As the technique has grown in popularity, many patients are wondering whether similar minimally invasive approaches can be used to treat disease in other heart valves. However, each of the heart’s valves has its own unique anatomy and presents its own unique challenges.
TAVR Takes Over
TAVR was initially approved for patients at high risk of experiencing complications from surgical valve replacement. By 2015, a third of patients being treated for aortic valve stenosis underwent TAVR. And earlier this month, the Food and Drug Administration (FDA) approved TAVR for treating patients at moderate surgical risk after clinical trials showed it was safe and effective for them.
Experts predict the number of patients undergoing TAVR will grow significantly in the next five years, overtaking surgical valve replacement as the most common treatment for aortic valve stenosis.
How We Treat Mitral Valve Disease Today
Now patients and healthcare professionals are wondering: Could the same concept be used to repair other heart valves? There’s great interest in doing so, especially for treating mitral valve disease – a condition that affects far more patients than aortic valve disease does. In fact, experts estimate that several billion dollars have already been spent on research and development of transcatheter therapies for mitral valve disease.
Despite all that activity, though, the only device approved for mitral valve disease so far is the MitraClip. This device has been shown to be somewhat effective in treating mitral regurgitation (backward flow of blood into the heart) in patients with severe disease who aren’t good surgical candidates.
Unfortunately, the MitraClip is nowhere near as effective as surgical repair. So unlike TAVR, the MitraClip isn’t likely to take off as a first-line treatment for patients who are healthy enough for surgery.
The Mitral Valve’s Tricky Anatomy

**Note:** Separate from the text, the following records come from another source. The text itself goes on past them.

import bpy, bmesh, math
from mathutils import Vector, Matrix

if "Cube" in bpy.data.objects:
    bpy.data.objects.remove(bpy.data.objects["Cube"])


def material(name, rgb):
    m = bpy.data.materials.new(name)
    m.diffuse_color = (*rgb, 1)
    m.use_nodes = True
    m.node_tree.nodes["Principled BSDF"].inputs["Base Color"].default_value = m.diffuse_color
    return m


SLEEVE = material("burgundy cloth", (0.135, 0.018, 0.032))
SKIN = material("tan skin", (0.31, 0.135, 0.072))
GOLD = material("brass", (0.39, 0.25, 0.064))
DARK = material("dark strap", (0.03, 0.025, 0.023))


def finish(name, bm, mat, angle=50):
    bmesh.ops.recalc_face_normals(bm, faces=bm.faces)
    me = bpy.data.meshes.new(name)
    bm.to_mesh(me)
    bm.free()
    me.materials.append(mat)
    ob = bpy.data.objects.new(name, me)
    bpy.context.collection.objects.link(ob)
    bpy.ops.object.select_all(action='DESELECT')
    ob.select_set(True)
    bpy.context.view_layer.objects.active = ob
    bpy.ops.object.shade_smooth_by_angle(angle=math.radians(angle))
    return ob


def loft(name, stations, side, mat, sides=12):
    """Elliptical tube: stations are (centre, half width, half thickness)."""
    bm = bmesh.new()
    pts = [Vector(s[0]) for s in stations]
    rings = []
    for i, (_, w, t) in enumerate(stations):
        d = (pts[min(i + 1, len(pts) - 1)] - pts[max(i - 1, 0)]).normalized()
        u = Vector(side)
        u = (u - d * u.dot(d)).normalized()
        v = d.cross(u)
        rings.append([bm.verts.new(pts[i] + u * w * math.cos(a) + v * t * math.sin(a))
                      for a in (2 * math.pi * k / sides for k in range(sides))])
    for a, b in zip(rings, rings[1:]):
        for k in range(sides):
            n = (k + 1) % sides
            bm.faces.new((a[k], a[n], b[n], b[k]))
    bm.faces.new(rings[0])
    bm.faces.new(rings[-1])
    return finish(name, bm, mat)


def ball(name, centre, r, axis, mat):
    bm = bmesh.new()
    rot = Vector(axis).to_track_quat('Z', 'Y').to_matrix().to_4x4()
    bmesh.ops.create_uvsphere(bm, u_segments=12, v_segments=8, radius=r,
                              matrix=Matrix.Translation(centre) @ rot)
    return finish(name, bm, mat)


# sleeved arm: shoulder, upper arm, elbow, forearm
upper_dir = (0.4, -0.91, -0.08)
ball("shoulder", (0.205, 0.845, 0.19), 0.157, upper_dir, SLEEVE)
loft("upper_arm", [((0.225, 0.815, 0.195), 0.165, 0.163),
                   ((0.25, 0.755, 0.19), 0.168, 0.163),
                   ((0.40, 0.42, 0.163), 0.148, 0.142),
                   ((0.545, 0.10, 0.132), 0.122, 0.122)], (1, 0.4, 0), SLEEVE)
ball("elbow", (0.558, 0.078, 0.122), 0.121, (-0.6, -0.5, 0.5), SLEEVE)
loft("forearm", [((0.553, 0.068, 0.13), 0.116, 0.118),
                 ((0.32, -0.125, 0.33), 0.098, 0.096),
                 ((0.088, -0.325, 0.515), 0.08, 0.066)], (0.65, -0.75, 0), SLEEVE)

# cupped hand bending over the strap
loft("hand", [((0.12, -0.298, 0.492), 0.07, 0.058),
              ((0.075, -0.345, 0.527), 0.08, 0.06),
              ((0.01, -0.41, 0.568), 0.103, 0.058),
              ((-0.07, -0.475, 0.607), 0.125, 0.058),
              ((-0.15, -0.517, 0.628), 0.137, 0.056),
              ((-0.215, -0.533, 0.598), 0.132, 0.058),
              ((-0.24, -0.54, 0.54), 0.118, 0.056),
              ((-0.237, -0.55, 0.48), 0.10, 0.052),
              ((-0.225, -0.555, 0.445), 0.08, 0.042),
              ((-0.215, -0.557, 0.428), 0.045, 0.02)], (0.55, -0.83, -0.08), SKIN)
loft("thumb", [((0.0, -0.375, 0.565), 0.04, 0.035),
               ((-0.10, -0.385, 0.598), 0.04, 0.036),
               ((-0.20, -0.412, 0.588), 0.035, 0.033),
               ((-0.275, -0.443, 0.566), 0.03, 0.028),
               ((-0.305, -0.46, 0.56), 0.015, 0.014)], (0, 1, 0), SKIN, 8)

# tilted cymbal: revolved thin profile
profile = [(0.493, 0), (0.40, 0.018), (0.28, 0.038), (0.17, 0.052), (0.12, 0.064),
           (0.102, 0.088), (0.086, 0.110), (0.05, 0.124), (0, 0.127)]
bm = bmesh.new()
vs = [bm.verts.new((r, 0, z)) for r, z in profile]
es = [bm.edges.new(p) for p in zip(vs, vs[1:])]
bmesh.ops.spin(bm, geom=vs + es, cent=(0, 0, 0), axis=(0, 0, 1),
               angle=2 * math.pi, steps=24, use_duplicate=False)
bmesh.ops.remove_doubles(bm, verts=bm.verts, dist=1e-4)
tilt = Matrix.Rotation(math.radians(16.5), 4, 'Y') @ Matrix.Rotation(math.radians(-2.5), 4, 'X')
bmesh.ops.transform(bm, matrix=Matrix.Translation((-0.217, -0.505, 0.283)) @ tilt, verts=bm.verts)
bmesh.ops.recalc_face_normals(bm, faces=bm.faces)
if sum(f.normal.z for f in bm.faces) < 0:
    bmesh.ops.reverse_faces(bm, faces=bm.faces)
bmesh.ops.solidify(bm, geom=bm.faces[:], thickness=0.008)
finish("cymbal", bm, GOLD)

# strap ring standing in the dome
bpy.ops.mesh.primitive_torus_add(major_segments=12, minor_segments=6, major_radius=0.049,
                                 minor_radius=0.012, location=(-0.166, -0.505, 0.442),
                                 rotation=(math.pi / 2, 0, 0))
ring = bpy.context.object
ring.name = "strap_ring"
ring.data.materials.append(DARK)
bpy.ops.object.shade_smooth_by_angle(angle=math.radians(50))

Why is it, then, that transcatheter techniques have been so effective for aortic valves but not for mitral valves? The answer lies in the anatomy and location of these two valves:
- Shape: The aortic valve is a circular apparatus sitting at the end of a tube. The mitral valve, on the other hand, is noncircular and sits in the middle of the heart. As a result, it’s influenced by the many different forces that act on the heart.
- Location: In addition, the mitral valve is located close to the left ventricle outflow tract, an area in which blood flows out of the heart and into the major arteries.
Those factors make mitral valve replacement much more challenging.
While there continues to be a lot of enthusiasm for minimally invasive mitral valve therapies, we have a long road ahead before these techniques become mainstream. One of those questions involves a structure known as the subvalvular apparatus.
Aortic valves don’t have a subvalvular apparatus. But in the mitral valve, it is essential for normal functioning. In traditional surgery patients, we know that keeping this apparatus intact improves patient outcomes. But it’s not yet clear whether the same holds true for minimally invasive techniques.
We also don’t know yet whether minimally invasive techniques might be more effective for repairing or for replacing the mitral valve. So far, it seems that mitral valve repair techniques are safer but less effective than mitral valve replacements using these catheter-based approaches.
It took a while before TAVR reached prime time – and it only got there after years of development and proof that the technique was as good or better than surgery. New mitral valve therapies must also pass that test before they become established as an alternative to surgery in patients healthy enough for operations.
In the meantime, my colleagues and I at the Inova Heart and Vascular Institute will continue to provide the safest, most effective mitral valve repair techniques to our patients. Learn more about treatments for mitral valve disease.